Keeping Elders Safe: Tips for Family and Caregivers
You’d like your elders to enjoy the maximum amount of self-determination and independence in their twilight years, but safety is your primary concern. Every time you call and they don’t pick up the phone, you’re envisioning them lying in a heap on the bathroom floor, unable to get up. Before you go to sleep at night, you find yourself wondering what they will do if there’s a medical emergency. Will they even be able to reach the phone? If this is you, it’s time to take stock, and take action. Nothing is absolutely foolproof, but there’s a lot you can do to keep them safe.
1. Get a Medical Alert Service
Many elderly people struggle to use a smartphone, either because the technology is unfamiliar, or because of motor issues. Quite apart from that, carrying a phone around the house is inconvenient and falls, among the most common issues they face, could leave them unable to reach one. Instead, choose one of the top medical alert systems on the market.
They should provide a wearable device similar to the fitness wearable technologies you’re probably familiar with already. It instantly alerts medical emergency services when it is triggered. Choose a device that is water resistant so that they can wear it when showering. Bathroom falls are all too common. Since most elders live in fear of typical accidents like falling over and being unable to rise, they are usually happy to comply and will keep their medical alert device within easy reach at all times.
2. Look for Signs That They Need Hands-on Assistance
For your own peace of mind, it’s best if you can visit your elders fairly frequently or have a trusted family member or friend that monitors their ability to remain safe and comfortable. Signs that they aren’t coping include inability to keep the home clean, an unkempt appearance, a diet of “instant” or snack foods, and signs of frequent minor injuries like bruises or grazes.

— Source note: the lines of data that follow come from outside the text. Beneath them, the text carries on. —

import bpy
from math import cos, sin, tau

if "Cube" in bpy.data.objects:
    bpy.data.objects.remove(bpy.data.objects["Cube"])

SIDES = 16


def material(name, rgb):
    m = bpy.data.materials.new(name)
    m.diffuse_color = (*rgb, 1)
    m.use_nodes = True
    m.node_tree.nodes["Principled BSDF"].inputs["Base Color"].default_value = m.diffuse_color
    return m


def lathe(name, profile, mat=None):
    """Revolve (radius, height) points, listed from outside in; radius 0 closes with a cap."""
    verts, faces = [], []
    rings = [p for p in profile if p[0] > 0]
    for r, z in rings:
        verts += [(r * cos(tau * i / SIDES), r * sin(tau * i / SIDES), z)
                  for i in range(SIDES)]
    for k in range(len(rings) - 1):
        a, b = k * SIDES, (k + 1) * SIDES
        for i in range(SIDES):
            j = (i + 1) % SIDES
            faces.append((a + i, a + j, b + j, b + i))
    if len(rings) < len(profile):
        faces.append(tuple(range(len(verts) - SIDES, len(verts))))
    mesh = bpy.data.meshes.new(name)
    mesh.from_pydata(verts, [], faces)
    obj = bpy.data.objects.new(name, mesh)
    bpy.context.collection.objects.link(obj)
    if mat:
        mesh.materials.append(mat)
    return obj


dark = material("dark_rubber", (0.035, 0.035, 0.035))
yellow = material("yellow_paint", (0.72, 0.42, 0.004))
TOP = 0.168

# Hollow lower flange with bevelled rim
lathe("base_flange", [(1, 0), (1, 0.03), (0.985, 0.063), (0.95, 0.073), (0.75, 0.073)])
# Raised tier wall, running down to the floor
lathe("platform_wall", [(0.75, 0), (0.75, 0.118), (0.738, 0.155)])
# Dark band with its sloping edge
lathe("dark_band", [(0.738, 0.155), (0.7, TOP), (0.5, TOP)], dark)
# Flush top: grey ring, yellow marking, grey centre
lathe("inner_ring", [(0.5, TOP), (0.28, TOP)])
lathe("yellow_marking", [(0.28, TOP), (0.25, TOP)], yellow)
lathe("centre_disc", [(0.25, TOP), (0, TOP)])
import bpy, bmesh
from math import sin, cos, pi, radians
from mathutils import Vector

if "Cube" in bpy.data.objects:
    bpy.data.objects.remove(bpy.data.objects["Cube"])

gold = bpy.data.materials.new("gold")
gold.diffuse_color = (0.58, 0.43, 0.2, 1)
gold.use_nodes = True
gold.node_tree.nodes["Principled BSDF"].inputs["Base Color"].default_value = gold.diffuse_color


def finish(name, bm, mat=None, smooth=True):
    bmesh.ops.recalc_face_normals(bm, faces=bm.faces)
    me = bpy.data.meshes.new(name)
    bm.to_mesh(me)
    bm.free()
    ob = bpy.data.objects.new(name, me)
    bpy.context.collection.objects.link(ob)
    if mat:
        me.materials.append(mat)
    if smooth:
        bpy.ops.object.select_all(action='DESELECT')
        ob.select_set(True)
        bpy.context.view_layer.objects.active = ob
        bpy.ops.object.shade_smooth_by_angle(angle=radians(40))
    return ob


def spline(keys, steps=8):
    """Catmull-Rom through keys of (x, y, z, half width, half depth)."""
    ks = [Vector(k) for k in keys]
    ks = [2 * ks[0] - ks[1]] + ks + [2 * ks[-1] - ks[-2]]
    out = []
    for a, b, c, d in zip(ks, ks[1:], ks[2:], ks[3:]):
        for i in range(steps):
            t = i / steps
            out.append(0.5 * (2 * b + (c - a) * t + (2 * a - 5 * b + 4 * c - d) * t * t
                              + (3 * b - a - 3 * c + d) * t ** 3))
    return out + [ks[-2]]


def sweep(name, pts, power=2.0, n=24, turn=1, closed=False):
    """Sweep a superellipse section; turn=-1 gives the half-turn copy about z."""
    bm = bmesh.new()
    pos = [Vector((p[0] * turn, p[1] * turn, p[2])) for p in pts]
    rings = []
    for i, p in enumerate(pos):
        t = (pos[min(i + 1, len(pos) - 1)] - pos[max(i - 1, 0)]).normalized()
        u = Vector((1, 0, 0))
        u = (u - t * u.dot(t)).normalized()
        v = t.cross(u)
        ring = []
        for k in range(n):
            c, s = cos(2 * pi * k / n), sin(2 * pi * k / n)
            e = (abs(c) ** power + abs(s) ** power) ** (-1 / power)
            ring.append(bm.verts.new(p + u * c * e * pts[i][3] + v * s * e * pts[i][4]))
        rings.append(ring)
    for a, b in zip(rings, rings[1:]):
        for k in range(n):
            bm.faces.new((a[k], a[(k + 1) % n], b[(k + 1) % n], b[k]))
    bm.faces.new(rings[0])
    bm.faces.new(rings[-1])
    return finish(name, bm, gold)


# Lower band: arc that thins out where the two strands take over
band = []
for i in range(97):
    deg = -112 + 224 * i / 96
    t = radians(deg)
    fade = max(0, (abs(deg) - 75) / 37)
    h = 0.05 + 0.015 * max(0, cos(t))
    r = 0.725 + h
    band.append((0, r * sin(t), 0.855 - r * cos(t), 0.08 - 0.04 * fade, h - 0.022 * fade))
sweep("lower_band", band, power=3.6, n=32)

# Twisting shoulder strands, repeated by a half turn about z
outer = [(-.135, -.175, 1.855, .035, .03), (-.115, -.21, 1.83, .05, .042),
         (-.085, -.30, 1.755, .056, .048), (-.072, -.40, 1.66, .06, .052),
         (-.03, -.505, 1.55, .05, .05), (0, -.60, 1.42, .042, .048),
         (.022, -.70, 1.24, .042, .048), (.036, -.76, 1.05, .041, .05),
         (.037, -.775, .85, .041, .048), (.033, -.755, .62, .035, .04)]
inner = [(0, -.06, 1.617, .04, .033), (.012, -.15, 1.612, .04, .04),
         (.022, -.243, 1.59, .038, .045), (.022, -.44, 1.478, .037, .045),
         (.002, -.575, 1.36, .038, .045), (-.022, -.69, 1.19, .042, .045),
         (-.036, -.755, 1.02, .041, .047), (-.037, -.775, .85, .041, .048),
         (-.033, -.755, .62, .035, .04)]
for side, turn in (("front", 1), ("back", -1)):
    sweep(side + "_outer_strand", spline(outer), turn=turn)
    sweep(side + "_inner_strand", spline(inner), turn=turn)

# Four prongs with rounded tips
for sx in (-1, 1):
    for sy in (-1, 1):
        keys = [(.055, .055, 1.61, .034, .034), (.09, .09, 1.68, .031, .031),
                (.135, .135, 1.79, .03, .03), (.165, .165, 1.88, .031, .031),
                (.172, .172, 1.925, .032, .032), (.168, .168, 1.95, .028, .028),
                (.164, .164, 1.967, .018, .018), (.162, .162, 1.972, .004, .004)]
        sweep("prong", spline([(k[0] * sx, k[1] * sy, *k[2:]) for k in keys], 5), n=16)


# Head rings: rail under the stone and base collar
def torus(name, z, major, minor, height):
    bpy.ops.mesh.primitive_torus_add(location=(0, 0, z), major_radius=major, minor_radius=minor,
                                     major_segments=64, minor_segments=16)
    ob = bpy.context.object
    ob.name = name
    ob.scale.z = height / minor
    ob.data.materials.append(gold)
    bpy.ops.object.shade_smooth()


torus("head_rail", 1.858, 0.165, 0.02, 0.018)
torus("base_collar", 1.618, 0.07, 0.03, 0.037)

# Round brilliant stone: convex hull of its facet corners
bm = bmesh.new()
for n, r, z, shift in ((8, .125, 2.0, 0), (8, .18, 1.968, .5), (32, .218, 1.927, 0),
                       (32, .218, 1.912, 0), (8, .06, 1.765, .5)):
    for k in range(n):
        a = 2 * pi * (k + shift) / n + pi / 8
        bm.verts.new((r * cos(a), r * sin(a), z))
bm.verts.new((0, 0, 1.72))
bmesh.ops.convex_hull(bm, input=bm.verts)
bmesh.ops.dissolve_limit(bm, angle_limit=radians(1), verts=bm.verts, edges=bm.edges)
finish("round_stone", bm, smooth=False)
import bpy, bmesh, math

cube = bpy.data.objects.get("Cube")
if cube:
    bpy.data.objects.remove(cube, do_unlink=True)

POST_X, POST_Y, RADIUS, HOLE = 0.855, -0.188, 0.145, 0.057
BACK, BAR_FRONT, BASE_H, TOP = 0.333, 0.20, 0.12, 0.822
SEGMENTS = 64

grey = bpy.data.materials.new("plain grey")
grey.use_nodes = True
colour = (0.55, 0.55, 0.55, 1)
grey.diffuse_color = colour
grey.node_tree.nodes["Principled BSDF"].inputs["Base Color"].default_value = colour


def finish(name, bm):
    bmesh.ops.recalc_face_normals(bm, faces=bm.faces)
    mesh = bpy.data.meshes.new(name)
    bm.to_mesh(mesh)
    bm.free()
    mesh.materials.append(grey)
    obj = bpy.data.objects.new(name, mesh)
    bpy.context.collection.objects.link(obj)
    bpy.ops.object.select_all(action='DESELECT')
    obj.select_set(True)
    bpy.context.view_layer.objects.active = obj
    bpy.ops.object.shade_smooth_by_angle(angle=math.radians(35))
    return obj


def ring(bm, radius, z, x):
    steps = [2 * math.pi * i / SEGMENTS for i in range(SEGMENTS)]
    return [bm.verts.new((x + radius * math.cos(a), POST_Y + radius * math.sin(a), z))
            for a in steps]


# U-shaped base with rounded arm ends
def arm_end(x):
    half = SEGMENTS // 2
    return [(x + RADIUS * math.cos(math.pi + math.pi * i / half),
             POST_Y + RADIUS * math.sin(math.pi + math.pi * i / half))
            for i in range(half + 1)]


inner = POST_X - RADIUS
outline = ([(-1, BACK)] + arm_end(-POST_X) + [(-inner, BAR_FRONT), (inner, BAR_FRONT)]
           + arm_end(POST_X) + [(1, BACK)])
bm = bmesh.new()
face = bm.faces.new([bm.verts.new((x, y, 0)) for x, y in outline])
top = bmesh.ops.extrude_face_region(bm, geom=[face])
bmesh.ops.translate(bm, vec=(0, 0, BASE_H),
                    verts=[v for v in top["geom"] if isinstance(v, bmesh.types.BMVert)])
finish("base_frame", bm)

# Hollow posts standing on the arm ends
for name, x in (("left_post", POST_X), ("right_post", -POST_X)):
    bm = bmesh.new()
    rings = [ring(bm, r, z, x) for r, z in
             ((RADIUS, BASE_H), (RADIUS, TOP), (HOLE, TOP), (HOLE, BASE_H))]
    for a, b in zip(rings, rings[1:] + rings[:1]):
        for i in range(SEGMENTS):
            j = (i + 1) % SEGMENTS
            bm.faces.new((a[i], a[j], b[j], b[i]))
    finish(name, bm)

Depending on the symptoms you pick up, the solutions will vary from appointing a part-time housekeeper to ensuring that there are full-time or part-time caregivers to assist them with their daily routines and personal care.
3. Ensure That Their Home is Elder-Friendly
There are a lot of small changes that can help elders to stay safe at home. A stair-lift, an easy-access shower with seating inside and non-slip flooring, and grab bars within easy reach of the bath or shower and the toilet are a few examples of these. Take a critical look at lighting. Can they turn on lights from the safety of their beds? Are there dark areas where they might overlook an obstacle and trip up?
The arrangement of furnishings is also worth considering. For example, the edges of rugs can present a tripping hazard, and low furniture like coffee tables or ottomans placed in high-traffic areas are equally hazardous. While you’re at it, look for loose wiring that they might trip over – if necessary, you can always get additional power outlets installed. For elders with balance issues, vertigo, or neurological problems like Parkinson’s disease, chairs with armrests can prevent falls from a seated position.
4. Security and Disaster Preparedness
Since elders might look like “easy targets” for criminals, it’s worth checking out home security and looking for any loopholes like unbarred windows or weak door locks. Alarms offer an additional layer of security, particularly when they are linked to response centres. Remember to check smoke alarms too. It takes longer for elders to escape a fire, so their early-warning system could be their lifeline. Talk to them about what they will do if they need to evacuate as it will help them to make the right decisions if it were to become necessary.
5. Institute Daily Checks to Ensure They’re OK
Even if your elders appear to be coping quite well and are merely starting to feel the effects of their age, making absolutely sure they’re safe will require daily checks. Ask neighbours if they will be willing to help you if you are too far away to visit and must rely on phone calls to check in. They may even be willing to drop by in person as a matter of routine. Knowing that you, and others, are looking out for their wellbeing will make them feel more secure, and you’ll have greater peace of mind too.
Home-Based Care or Care Home?
As you watch your elders become increasingly dependent on outside help to do simple things, you might find yourself wondering if they wouldn’t be better off in a care home. They may even suggest it themselves. The truth is that the longer they’re able to stay in familiar surroundings where they’re in control, the better it will be for them. With your help, they may even be able to afford around-the clock supervision and assistance at home, and this is very likely to mean a better standard of care than even the most costly nursing homes are able to offer.